Now that Apple has released the public beta of MacOS 11 Big Sur — with theand public betas already in the wild — anyone with a can try out the new software that offers a fresh coat of paint and new ways of working on MacBooks, iMacs, Mac Minis and Mac Pros.
After 19 years of MacOS 10 (aka Mac OS X), Apple christened Big Sur as the version to mark the transition to 11 and called it the biggest design update since the original launch of Mac OS X in 2001. That alone makes it an update worth kicking the tires on, andthat’s . We don’t recommend you install this or any other beta on a machine you rely on to get work done, so we’ll take you through the most interesting new stuff.
I’ve been using Mac computers since System 6 in the late 1980s and so I would love to dive into some of the geekier parts of the new MacOS, like the new boot mode that prepares it for the upcoming transition to, its in-house chips. But, we’ll save that stuff for breakout features when the final version of Big Sur is released this fall and computers using Apple silicon arrive at the end of the year.
For now, let’s do a quick survey of the features that most people will notice.
The best new stuff
1. Fresh design: Of all the new MacOS versions over the past two decades (and I’ve tried each one), this one definitely introduces the most visually noticeable changes once it’s installed. The menu bar at the top of the screen is now more transparent and the menu items have more space between them to make them easier to read. The dock now floats on the screen and is also more transparent to let the background show through. The windows have a lighter, brighter appearance and more rounded edges that more closely match the angles of Mac hardware like the MacBook.
2. A new Safari: Other than the general changes to menus and windows, the next most noticeable thing for most users will be the major overhaul to the Safari web browser. And virtually all of the changes are improvements. The best one, from my perspective, is how Safari handles tabs — more like Chrome or Firefox — by no longer automatically collapsing tabs, which used to frustrate me every day. Safari also introduces previews when you mouse over a browser tab to help you find the one you’re looking for. The new Safari also brings a built-in privacy report for each site, an automatic translation feature, more support for browser extensions and a customizable start page that’s pretty useful.
3. Widgets and Control Center: Taking a page from the iPhone and iPad, Big Sur imports the Control Center and Widgets. The Control Center makes it easier and faster to configure settings like Wi-Fi, Bluetooth, AirDrop, Keyboard backlighting, Display brightness, Sound volume, Do Not Disturb and Screen Mirroring. Widgets function very similarly to the ones on iOS and iPadOS — and not like the old widgets in Dashboard from Mac days gone by. Only Widgets for built-in Apple apps are available for now — Weather, Stocks, Reminders, World Clock, Photos, Podcasts, for example — but we should expect developers of apps to start toying with these.

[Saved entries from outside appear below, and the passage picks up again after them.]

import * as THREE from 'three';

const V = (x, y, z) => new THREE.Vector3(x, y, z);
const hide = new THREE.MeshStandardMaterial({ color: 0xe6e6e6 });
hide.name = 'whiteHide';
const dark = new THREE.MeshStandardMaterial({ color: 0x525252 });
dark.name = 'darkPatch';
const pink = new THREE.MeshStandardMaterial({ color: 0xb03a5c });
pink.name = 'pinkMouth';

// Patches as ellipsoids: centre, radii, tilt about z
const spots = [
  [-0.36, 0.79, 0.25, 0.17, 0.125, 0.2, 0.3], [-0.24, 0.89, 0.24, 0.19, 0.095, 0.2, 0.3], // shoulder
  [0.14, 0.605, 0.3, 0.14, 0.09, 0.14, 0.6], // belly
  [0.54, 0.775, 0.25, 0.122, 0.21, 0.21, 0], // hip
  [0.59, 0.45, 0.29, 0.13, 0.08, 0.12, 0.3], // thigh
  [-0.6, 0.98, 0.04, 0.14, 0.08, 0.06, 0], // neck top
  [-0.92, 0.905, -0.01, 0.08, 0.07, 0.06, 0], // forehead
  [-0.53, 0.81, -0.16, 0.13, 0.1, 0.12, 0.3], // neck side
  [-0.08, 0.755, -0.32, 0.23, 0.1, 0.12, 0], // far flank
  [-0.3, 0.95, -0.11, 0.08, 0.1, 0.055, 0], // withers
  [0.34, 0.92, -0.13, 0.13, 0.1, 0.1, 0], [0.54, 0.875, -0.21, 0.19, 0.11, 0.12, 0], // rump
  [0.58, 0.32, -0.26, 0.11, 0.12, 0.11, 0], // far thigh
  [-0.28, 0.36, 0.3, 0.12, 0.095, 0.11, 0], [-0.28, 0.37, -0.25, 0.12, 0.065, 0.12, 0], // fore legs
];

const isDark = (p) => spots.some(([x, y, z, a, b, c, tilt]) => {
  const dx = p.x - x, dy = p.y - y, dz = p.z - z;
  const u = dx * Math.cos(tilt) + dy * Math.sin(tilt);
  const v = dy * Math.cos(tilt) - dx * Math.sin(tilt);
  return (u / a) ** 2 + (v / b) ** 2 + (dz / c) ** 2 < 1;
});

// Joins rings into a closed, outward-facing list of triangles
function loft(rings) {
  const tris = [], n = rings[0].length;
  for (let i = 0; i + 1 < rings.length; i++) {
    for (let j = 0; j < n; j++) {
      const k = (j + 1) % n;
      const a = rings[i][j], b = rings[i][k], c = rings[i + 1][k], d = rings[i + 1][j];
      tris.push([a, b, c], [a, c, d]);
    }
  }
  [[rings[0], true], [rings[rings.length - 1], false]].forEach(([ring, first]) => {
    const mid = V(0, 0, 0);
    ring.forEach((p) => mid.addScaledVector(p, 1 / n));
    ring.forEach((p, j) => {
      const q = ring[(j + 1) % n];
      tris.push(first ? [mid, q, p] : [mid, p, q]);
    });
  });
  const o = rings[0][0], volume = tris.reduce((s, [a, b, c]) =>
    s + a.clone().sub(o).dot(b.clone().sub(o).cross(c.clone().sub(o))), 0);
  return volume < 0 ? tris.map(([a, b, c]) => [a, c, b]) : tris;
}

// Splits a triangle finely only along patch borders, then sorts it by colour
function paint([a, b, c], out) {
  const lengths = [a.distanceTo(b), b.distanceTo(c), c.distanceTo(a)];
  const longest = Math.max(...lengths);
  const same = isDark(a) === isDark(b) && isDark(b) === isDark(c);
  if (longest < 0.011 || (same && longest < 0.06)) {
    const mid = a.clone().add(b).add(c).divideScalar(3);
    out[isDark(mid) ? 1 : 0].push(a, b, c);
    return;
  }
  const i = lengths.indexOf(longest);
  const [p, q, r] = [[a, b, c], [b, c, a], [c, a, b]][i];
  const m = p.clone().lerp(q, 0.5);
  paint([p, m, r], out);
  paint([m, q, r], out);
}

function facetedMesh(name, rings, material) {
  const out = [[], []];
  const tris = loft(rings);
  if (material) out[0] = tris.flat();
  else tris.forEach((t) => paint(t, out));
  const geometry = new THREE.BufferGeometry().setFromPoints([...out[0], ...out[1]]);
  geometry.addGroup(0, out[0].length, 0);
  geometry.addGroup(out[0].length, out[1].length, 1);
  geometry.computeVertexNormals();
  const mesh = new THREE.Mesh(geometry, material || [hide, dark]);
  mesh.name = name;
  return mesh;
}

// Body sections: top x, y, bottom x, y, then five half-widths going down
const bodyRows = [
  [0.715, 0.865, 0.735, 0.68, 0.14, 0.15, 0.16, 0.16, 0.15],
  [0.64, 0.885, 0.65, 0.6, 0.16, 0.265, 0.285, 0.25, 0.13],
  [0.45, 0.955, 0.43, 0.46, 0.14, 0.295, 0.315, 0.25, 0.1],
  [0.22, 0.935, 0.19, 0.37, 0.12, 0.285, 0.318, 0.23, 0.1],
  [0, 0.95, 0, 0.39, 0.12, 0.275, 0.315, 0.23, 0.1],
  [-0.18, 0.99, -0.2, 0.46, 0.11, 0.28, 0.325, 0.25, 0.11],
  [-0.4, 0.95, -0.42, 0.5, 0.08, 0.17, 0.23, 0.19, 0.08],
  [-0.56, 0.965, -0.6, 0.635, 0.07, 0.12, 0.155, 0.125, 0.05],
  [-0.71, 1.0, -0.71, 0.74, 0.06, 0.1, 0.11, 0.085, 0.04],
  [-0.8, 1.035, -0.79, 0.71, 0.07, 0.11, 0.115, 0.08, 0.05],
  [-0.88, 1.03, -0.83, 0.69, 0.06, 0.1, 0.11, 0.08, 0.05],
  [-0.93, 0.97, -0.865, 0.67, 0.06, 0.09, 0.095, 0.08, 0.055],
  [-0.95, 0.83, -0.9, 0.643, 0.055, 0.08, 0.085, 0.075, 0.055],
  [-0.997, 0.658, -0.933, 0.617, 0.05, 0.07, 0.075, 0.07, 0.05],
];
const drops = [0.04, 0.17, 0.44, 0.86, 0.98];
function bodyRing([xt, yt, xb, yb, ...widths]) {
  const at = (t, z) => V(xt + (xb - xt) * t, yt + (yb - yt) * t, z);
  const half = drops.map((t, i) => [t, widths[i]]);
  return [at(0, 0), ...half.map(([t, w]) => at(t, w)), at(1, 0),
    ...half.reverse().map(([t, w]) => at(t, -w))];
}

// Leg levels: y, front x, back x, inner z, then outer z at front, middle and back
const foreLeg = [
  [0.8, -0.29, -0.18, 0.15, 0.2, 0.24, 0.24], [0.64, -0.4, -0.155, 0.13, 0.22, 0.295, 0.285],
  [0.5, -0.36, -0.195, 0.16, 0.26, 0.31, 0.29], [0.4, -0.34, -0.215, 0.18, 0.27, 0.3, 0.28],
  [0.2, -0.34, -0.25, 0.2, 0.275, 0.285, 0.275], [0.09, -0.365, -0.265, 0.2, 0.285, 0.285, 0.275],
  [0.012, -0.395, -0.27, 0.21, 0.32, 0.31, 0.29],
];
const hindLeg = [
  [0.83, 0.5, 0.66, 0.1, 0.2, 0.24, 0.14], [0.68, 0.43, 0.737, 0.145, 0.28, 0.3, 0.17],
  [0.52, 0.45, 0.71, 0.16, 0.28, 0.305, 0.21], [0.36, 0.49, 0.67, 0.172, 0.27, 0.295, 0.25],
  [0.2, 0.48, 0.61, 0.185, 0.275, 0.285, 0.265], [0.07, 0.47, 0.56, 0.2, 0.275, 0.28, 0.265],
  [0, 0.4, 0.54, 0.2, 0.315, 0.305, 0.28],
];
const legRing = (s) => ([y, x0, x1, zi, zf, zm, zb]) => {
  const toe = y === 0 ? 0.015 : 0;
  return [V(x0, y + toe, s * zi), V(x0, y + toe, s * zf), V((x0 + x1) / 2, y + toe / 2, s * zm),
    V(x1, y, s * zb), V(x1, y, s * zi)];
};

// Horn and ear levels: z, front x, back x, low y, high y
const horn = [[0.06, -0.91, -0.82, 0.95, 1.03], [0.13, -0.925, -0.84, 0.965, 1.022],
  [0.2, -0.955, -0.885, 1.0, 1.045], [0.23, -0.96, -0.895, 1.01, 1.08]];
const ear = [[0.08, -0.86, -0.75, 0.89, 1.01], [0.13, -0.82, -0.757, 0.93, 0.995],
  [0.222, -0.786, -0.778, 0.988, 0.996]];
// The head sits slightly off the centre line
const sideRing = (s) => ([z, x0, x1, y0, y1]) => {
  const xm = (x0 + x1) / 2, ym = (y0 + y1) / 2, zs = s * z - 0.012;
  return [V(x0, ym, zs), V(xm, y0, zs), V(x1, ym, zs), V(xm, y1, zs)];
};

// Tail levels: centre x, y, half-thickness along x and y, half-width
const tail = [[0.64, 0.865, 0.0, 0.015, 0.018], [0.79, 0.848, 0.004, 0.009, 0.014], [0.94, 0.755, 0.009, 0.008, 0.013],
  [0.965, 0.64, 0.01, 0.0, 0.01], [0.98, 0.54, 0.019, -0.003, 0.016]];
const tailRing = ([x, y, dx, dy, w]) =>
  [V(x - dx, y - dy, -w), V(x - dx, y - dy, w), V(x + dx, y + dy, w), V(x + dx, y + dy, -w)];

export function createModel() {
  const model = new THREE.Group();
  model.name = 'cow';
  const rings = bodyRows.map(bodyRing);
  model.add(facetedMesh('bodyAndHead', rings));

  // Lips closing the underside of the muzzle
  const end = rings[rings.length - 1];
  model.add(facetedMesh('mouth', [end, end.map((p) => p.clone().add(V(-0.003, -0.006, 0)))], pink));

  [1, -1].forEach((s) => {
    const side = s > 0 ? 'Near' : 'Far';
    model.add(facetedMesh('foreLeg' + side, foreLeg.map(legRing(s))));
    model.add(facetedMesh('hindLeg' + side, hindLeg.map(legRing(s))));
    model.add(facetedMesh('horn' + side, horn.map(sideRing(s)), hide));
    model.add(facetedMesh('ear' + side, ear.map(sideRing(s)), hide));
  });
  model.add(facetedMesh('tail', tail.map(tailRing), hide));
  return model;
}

4. Messages: Another feature that’s taking inspiration from iPhone and iPad is the Messages app, which has lagged behind its cousins in features for years. Apple is trying to catch up and is also working to bring new features introduced in iOS 14 to the Mac version of Messages as well. Some of the new stuff Mac users will appreciate includes: better search functionality; the ability to pin people and conversations at the top of your list; better group messaging features, including mentions and inline replies; Memoji stickers; and a built-in GIF library.
5. Maps: The Maps app is getting key updates on Mac at the same time as these new features are also coming to iPhone and iPad. These include indoor maps of airports, shopping centers and malls, expanded 3D Look Around and 360-degree views of sites in major cities, and Guides of major landmarks and areas.
1. No desktop widgets: While the widgets look generally well implemented so far, the biggest downside is that they’re stuck in the notifications area. Unlike iOS 14 and iPadOS 14, where you can now drag widgets onto the home screen and leave them there, you can’t drag them onto the desktop in Big Sur. This is a big disappointment, especially because a Mac has so much extra desktop real estate.
2. Inconsistent and unappealing icon design: With some of the internal Apple apps on Big Sur, Apple has introduced new icons that have heavy shadows and look comically out of place. This is especially true with Messages, FaceTime, Mail, QuickTime and Preview, for example. Rather than make these match the simple, flat design that has come to distinguish icons across iOS and throughout the tech landscape in recent years, Apple gave these icons old-school shading and dimensionality that sticks out badly next to icons of popular apps like Google Chrome and Zoom, which use standard flat design. This is a small annoyance, but it blights what is generally a visually appealing upgrade.